My first problem is Memory. Even if I conclude that I have a soul which is immortal (immortality is not by itself an impossible idea), I have a hard time seeing how my soul could carry my memories with it. Memories, it seems clear, are contained in the brain. Even while people are still alive, if the brain is diseased or is injured, they can lose their memories. When electrical activity in the brain ceases at death, those circuits must be erased as surely as a computer memory is erased when the power is shut off. But so much of how I think about myself is connected with my memory. Who-I-am does not exist only in the present. Everything I’ve ever done is trailing invisibly behind me. If I can’t take memory with me, I wouldn’t be the same soul I am now, nor would I recognize loved ones in Heaven. Without earthly memories, there would be no reunion, as Heaven is popularly represented in songs. If that circle is to be unbroken, qualities such as memory and recognition, if they exist in Heaven at all, must be completely different there.
The second problem is Time. My mother once said to me, “Oh, I don’t believe in Heaven. It sounds boring.” This was a surprise to me, because my mother did believe in God and in the divinity of Jesus. I surprised myself by answering, “Well, if God’s as smart as he’s supposed to be, then he ought to make Heaven not boring.” God could, because He’s supernatural, make singing “Amazing Grace” for 10,000 years NOT be boring — even though on earth five minutes is my outside limit.

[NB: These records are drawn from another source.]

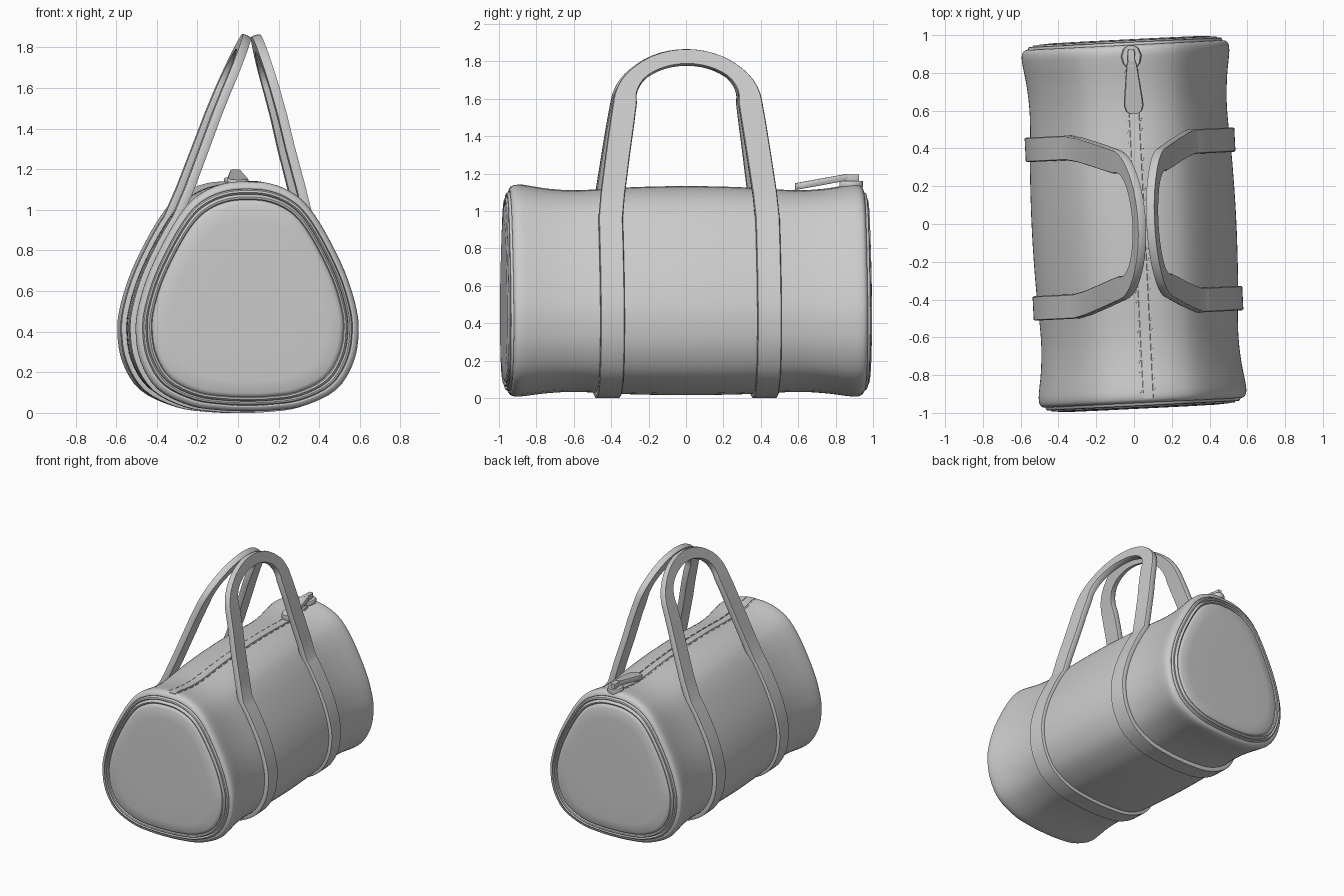
import bpy, bmesh, math
from mathutils import Vector, Matrix

if "Cube" in bpy.data.objects:
    bpy.data.objects.remove(bpy.data.objects["Cube"])

TURN = Matrix.Rotation(0.05, 4, 'Z')   # the whole bag sits slightly turned


def spline(pts, n, closed=False):
    """Catmull-Rom through points of any dimension."""
    pts = [Vector(p) for p in pts]
    m, out = len(pts), []
    for i in range(m if closed else m - 1):
        def at(k):
            return pts[k % m] if closed else pts[min(max(k, 0), m - 1)]
        a, b, c, d = at(i - 1), at(i), at(i + 1), at(i + 2)
        for j in range(n):
            t = j / n
            out.append(0.5 * (2*b + (c - a)*t + (2*a - 5*b + 4*c - d)*t*t
                              + (3*b - a - 3*c + d)*t**3))
    return out if closed else out + [pts[-1]]


def loft(name, rings, closed=False, angle=40):
    """Skin a list of equal-length point rings, capping open ends."""
    bm = bmesh.new()
    rows = [[bm.verts.new(p) for p in r] for r in rings]
    pairs = list(zip(rows, rows[1:])) + ([(rows[-1], rows[0])] if closed else [])
    for r, s in pairs:
        for i in range(len(r)):
            k = (i + 1) % len(r)
            bm.faces.new((r[i], r[k], s[k], s[i]))
    if not closed:
        bm.faces.new(rows[0])
        bm.faces.new(rows[-1])
    bmesh.ops.recalc_face_normals(bm, faces=bm.faces)
    bm.transform(TURN)
    me = bpy.data.meshes.new(name)
    bm.to_mesh(me)
    bm.free()
    ob = bpy.data.objects.new(name, me)
    bpy.context.collection.objects.link(ob)
    bpy.ops.object.select_all(action='DESELECT')
    ob.select_set(True)
    bpy.context.view_layer.objects.active = ob
    bpy.ops.object.shade_smooth_by_angle(angle=math.radians(angle))
    return ob


# Rounded-triangle cross-section, top to bottom on +x, then mirrored
half = [(0, 1.14), (0.1, 1.133), (0.2, 1.098), (0.29, 1.03), (0.38, 0.9),
        (0.48, 0.7), (0.535, 0.53), (0.55, 0.4), (0.525, 0.25), (0.44, 0.115),
        (0.28, 0.035), (0.12, 0.012), (0, 0.008)]
section = spline(half + [(-x, z) for x, z in half[-2:0:-1]], 4, True)


def ring(y, s, sec=section):
    return [(p.x * s, y, 0.5 + (p.y - 0.5) * s) for p in sec]


# Main body: waisted tube with rounded rims
side = [(0, 0.985), (0.3, 0.975), (0.58, 0.95), (0.74, 0.963), (0.86, 0.993),
        (0.905, 1.0), (0.932, 0.99), (0.945, 0.965), (0.947, 0.945), (0.935, 0.935)]
stations = spline([(-y, s) for y, s in side[:0:-1]] + side, 4)
loft("bag_body", [ring(y, s) for y, s in stations])

# End panels with a piped edge
panel = [(0.92, 0.942), (0.95, 0.94), (0.961, 0.93), (0.964, 0.915), (0.957, 0.904),
         (0.95, 0.9), (0.962, 0.895), (0.971, 0.88), (0.968, 0.865), (0.958, 0.857),
         (0.966, 0.845), (0.973, 0.82), (0.977, 0.7), (0.978, 0.4), (0.978, 0.03)]
for sign, name in ((-1, "front_end_panel"), (1, "back_end_panel")):
    loft(name, [ring(sign * y, s) for y, s in panel])


def body_scale(y):
    for a, b in zip(stations, stations[1:]):
        if a.x <= y <= b.x:
            return a.y + (b.y - a.y) * (y - a.x) / (b.x - a.x)
    return 1.0


def ribbon(name, path):
    """Sweep a rounded flat band; path = (point, thickness normal, half width, half thickness)."""
    shape = [(-1, -.6), (-.93, -1), (.93, -1), (1, -.6), (1, .6), (.93, 1), (-.93, 1), (-1, .6)]
    rings = []
    for i, (p, n, w, t) in enumerate(path):
        tan = path[min(i + 1, len(path) - 1)][0] - path[max(i - 1, 0)][0]
        wide = tan.cross(n).normalized()
        rings.append([p + wide * (u * w) + n * (v * t) for u, v in shape])
    return loft(name, rings)


# Straps: wrap under the body, leave its shoulder and arch into a handle
LEG_Y = 0.42
legs = {"right_strap": (1, [(0.29, 1.09), (0.235, 1.3), (0.2, 1.45)], (0.165, 1.58), (0.095, 1.82)),
        "left_strap": (-1, [(-0.26, 1.1), (-0.165, 1.35), (-0.12, 1.47)], (-0.075, 1.58), (0.03, 1.82))}
sc = body_scale(LEG_Y)
for name, (sx, leg, start, apex) in legs.items():
    contour = [(sx * p.x * sc, 0.5 + (p.y - 0.5) * sc)
               for p in section[48::-1] if p.x >= -1e-6 and p.y < 0.99]
    curve = [(x, LEG_Y, z) for x, z in contour]
    for x, z in leg:
        curve.append((x, LEG_Y - 0.085 * ((z - 0.98) / 0.6) ** 1.1, z))
    for k in range(13):
        a = math.pi / 2 * k / 12
        f = math.sin(a)
        curve.append((start[0] + (apex[0] - start[0]) * f, 0.335 * math.cos(a), 1.58 + 0.24 * f))
    path = []
    for i, c in enumerate(curve):
        if c[2] < 1.6 or i < len(contour):
            a, b = curve[max(i - 1, 0)], curve[min(i + 1, len(curve) - 1)]
            n = Vector((b[2] - a[2], 0, a[0] - b[0])).normalized() * sx
        w = 0.065 - 0.023 * min(max((c[2] - 1.57) / 0.17, 0), 1)
        p = Vector(c) + n * 0.003
        path.append((p, n, w, 0.0225))
    flip = Matrix.Diagonal((1, -1, 1))
    ribbon(name, path + [(flip @ p, n, w, t) for p, n, w, t in path[-2::-1]])

# Zip tape along the top
ZX = 0.03
up = Vector((0, 0, 1))


def top_z(y):
    return 0.5 + 0.638 * body_scale(y)


ys = [-0.925 + 1.85 * i / 40 for i in range(41)]
ribbon("zip_tape", [(Vector((ZX, y, top_z(y))), up, 0.027, 0.005) for y in ys])

# Stitches either side of the zip
for k, dx in enumerate((-0.036, 0.036)):
    for i in range(24):
        y = -0.9 + i * 0.076
        ribbon(f"zip_stitch_{k}_{i}", [(Vector((ZX + dx, v, top_z(v))), up, 0.003, 0.004)
                                       for v in (y, y + 0.045)])


def slab(name, outline, zlow, thick):
    """Flat plate from a (half width, y) outline; zlow gives its underside height."""
    pts = outline + [(-x, y) for x, y in reversed(outline)]
    rows = []
    for inset, h in ((0.88, 0), (1, 0.2), (1, 0.8), (0.88, 1)):
        rows.append([(ZX + x * inset, y, zlow(y) + h * thick) for x, y in pts])
    return loft(name, rows)


# Zip slider, its bridge and the pull tab
slab("zip_slider", [(0.02, 0.82), (0.045, 0.85), (0.055, 0.89), (0.04, 0.93), (0.015, 0.945)],
     lambda y: 1.125, 0.035)
slab("slider_bridge", [(0.016, 0.835), (0.02, 0.85), (0.02, 0.91), (0.014, 0.925)],
     lambda y: 1.15, 0.045)
slab("zip_pull", [(0.02, 0.582), (0.042, 0.595), (0.052, 0.625), (0.05, 0.66),
                  (0.028, 0.84), (0.02, 0.862)],
     lambda y: 1.112 + (y - 0.58) * 0.18, 0.036)
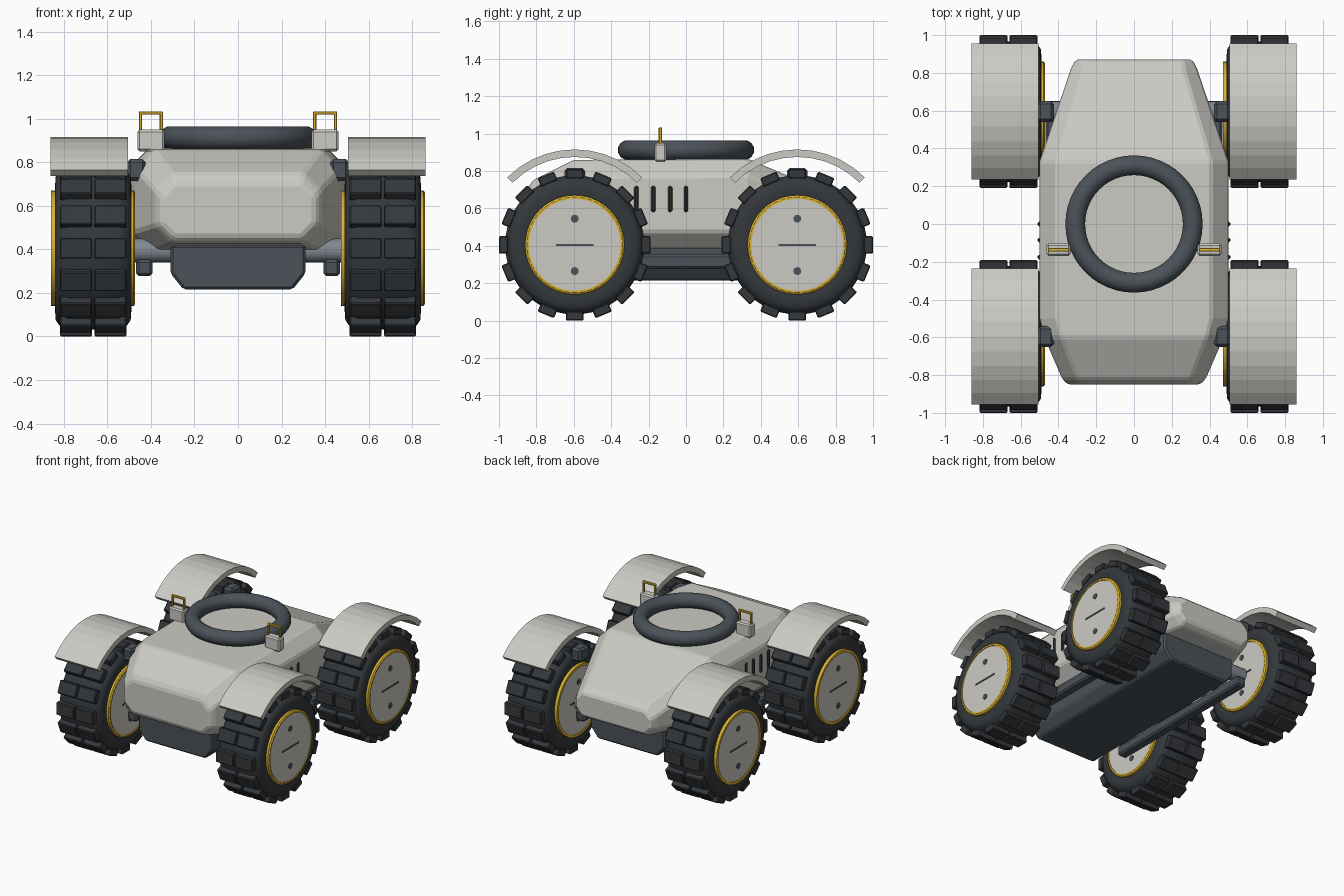
import bpy, bmesh
from math import sin, cos, pi, radians
from mathutils import Matrix, Vector

if "Cube" in bpy.data.objects:
    bpy.data.objects.remove(bpy.data.objects["Cube"])


def material(name, r, g, b):
    m = bpy.data.materials.new(name)
    m.diffuse_color = (r, g, b, 1)
    m.use_nodes = True
    m.node_tree.nodes["Principled BSDF"].inputs["Base Color"].default_value = m.diffuse_color
    return m


SHELL = material("pale_shell", 0.60, 0.59, 0.55)
RUBBER = material("rubber", 0.035, 0.04, 0.045)
SLATE = material("slate", 0.07, 0.085, 0.10)
STEEL = material("steel", 0.22, 0.25, 0.29)
GOLD = material("gold", 0.70, 0.44, 0.03)


def finish(name, bm, mat, bevel=0, smooth=0, segments=1):
    bmesh.ops.recalc_face_normals(bm, faces=bm.faces)
    me = bpy.data.meshes.new(name)
    bm.to_mesh(me)
    bm.free()
    me.materials.append(mat)
    ob = bpy.data.objects.new(name, me)
    bpy.context.collection.objects.link(ob)
    if bevel:
        b = ob.modifiers.new("bevel", 'BEVEL')
        b.width, b.segments, b.limit_method = bevel, segments, 'ANGLE'
        b.angle_limit = radians(20)
    if smooth:
        bpy.ops.object.select_all(action='DESELECT')
        ob.select_set(True)
        bpy.context.view_layer.objects.active = ob
        bpy.ops.object.shade_smooth_by_angle(angle=radians(smooth))
    return ob


def add_box(bm, center, size, rot=Matrix()):
    m = Matrix.Translation(center) @ rot @ Matrix.Diagonal((*size, 1))
    bmesh.ops.create_cube(bm, size=1, matrix=m)


def box(name, center, size, mat, bevel=0):
    bm = bmesh.new()
    add_box(bm, center, size)
    return finish(name, bm, mat, bevel)


def cylinder_x(name, center, radius, length, mat, n=32, bevel=0):
    bm = bmesh.new()
    bmesh.ops.create_cone(bm, cap_ends=True, segments=n, radius1=radius, radius2=radius, depth=length,
                          matrix=Matrix.Translation(center) @ Matrix.Rotation(pi / 2, 4, 'Y'))
    return finish(name, bm, mat, bevel, 40)


def loft(name, rings, mat, bevel=0, smooth=0):
    bm = bmesh.new()
    vs = [[bm.verts.new(p) for p in r] for r in rings]
    n = len(vs[0])
    for a, b in zip(vs, vs[1:]):
        for i in range(n):
            bm.faces.new((a[i], a[(i + 1) % n], b[(i + 1) % n], b[i]))
    bm.faces.new(vs[0])
    bm.faces.new(vs[-1])
    return finish(name, bm, mat, bevel, smooth)


def lathe(name, center, profile, mat, n=48, axis='X', smooth=35):
    """Spin a closed (radius, offset) profile round an axis."""
    bm = bmesh.new()
    rings = []
    for k in range(n):
        a = 2 * pi * k / n
        ring = []
        for r, o in profile:
            p = Vector((o, r * cos(a), r * sin(a))) if axis == 'X' else Vector((r * cos(a), r * sin(a), o))
            ring.append(bm.verts.new(p + Vector(center)))
        rings.append(ring)
    m = len(profile)
    for k in range(n):
        a, b = rings[k], rings[(k + 1) % n]
        for i in range(m):
            bm.faces.new((a[i], a[(i + 1) % m], b[(i + 1) % m], b[i]))
    return finish(name, bm, mat, 0, smooth)


def circle(r, o, pr, n):
    return [(r + pr * cos(2 * pi * (i + .5) / n), o + pr * sin(2 * pi * (i + .5) / n)) for i in range(n)]


# Hull: eight-sided sections along y (y, half width, bottom, top, chamfer)
def section(y, w, z0, z1, c):
    return [(-w + c, y, z0), (w - c, y, z0), (w, y, z0 + c), (w, y, z1 - c),
            (w - c, y, z1), (-w + c, y, z1), (-w, y, z1 - c), (-w, y, z0 + c)]


loft("hull", [section(*s) for s in (
    (-.85, .35, .46, .70, .06), (-.82, .38, .43, .75, .08), (-.60, .475, .39, .86, .09),
    (-.50, .50, .385, .86, .09), (.33, .50, .385, .865, .09),
    (.82, .335, .42, .66, .07), (.87, .31, .45, .62, .05))], SHELL, .012)

# Chassis tub with chamfered underside
loft("chassis", [[(-.31, y, .42), (.31, y, .42), (.31, y, .29), (.25, y, .215), (-.25, y, .215), (-.31, y, .29)]
                 for y in (-.75, .70)], SLATE, .012)

# Deck ring
lathe("deck_ring", (0, 0, .912), circle(.311, 0, .054, 12), SLATE, 48, 'Z', 40)

# Axles
for y in (-.595, .595):
    cylinder_x("axle", (0, y, .395), .055, 1.0, STEEL, 20)

for s in (-1, 1):
    # Under-body rail
    box("side_rail", (s * .43, 0, .315), (.075, 1.3, .075), SLATE, .012)

    # Side vents
    for y in (-.265, -.175, -.085, 0):
        box("vent", (s * .50, y, .65), (.022, .024, .14), RUBBER, .008)

    # Deck pod with a bail handle
    box("deck_pod", (s * .40, -.137, .90), (.125, .065, .10), SHELL, .01)
    bm = bmesh.new()
    for d in (-.048, .048):
        add_box(bm, (s * .40 + d, -.137, .985), (.015, .018, .09))
    add_box(bm, (s * .40, -.137, 1.026), (.111, .018, .015))
    finish("pod_handle", bm, GOLD, .003)

    for y in (-.595, .595):
        cx, cz = s * .665, .405
        c = (cx, y, cz)
        # Tyre
        half = [(.24, .165), (.29, .175), (.33, .172), (.355, .155), (.372, .115)]
        lathe("tyre", c, half + [(r, -o) for r, o in reversed(half)], RUBBER, 48)

        # Tread lugs, two rows
        bm = bmesh.new()
        for k in range(16):
            a = k * pi / 8
            for d in (-.079, .079):
                add_box(bm, (cx + d, y + .38 * cos(a), cz + .38 * sin(a)), (.148, .05, .095),
                        Matrix.Rotation(a, 4, 'X'))
        finish("tread_lugs", bm, RUBBER, .006)

        # Hub, trim rings and hub face details
        cylinder_x("hub", c, .252, .375, SHELL, 40)
        for e in (-1, 1):
            lathe("rim_trim", (cx + e * .178, y, cz), [(.246, -.015), (.246, .015), (.256, .015),
                                                        (.266, .008), (.266, -.015)], GOLD, 40)
            face = cx + e * .188
            box("hub_slot", (face, y, cz), (.008, .20, .011), SLATE)
            for dz in (-.14, .14):
                cylinder_x("hub_bolt", (face, y, cz + dz), .021, .008, SLATE, 16)

        # Fender: curved plate over the wheel
        x0, x1 = s * .505, s * .86
        rings = []
        for k in range(11):
            a = radians(-45 + 9 * k)
            rings.append([(x, y + r * sin(a), cz + r * cos(a))
                          for x, r in ((x0, .47), (x1, .47), (x1, .51), (x0, .51))])
        loft("fender", rings, SHELL)

        # Bracket between hull and wheel arch
        box("fender_bracket", (s * .467, y, .765), (.085, .11, .10), SLATE, .015)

However like my mother (and Huck Finn, you may remember), I’ve always found the traditional view of Heaven boring in the extreme. Sitting on a cloud, strumming on a harp, and singing hymns would be fine for an hour or two, but for eternity . . . ? Assembling at the Throne would be exciting, but for eternity . . . ? Even the “cloudless skies” Willie Nelson sings about would shortly become tiresome, and the angels would yearn for a crackling good thunderstorm. Whether I imagine rainbows and elders wearing crowns, or whether I imagine racing across a beautiful spring meadow with my wife and the best dog I ever owned, all of us restored to the health and vigor we shared when he was alive, I keep stumbling on the specter of eternity. Nothing that has delighted me on earth is likely to delight me for eternity.
Most organized Christian religions talk about the end of time, at least of historical time. Logically, it seems that one way for God to insure that Heaven isn’t boring is to remove time as we know it. And if I imaginatively remove time as we know it from Heaven, it also solves some other troubling paradoxes, such as what happens to the widow who remarries and then meets both husbands in Heaven? But what would an afterlife be like outside of Time? How could I be me in a place with no time? There, my imagination fails. Duration is an implied part of all my experience. If an object exists for me, it exists in a framework of time. How could you observe a rose if it had no duration? If it had infinite duration, how could you observe anything else? With no time, there could be no “next” event, and so existence would be an unbroken whole. It might not be so very different from being reunited with all the atoms and molecules of all the earth, which will happen to my body literally, whether or not I have a soul. Time, like Memory, must also be very different in Heaven.
In conclusion, John 3:16 and hymns and gospel songs are to me only metaphors, indications of what Heaven might feel like, not what it will actually be. Metaphor, I understand. Heaven, if it exists at all, must be a place where Time and Memory, if they exist there, exist in ways that are beyond the scope of my imagination to conceptualize. And so I come back to Socrates’ “great adventure.” If death is not, after all, the end of everything, I’ll be going to an existence that is so very different that I can’t even imagine it. Now that sounds interesting.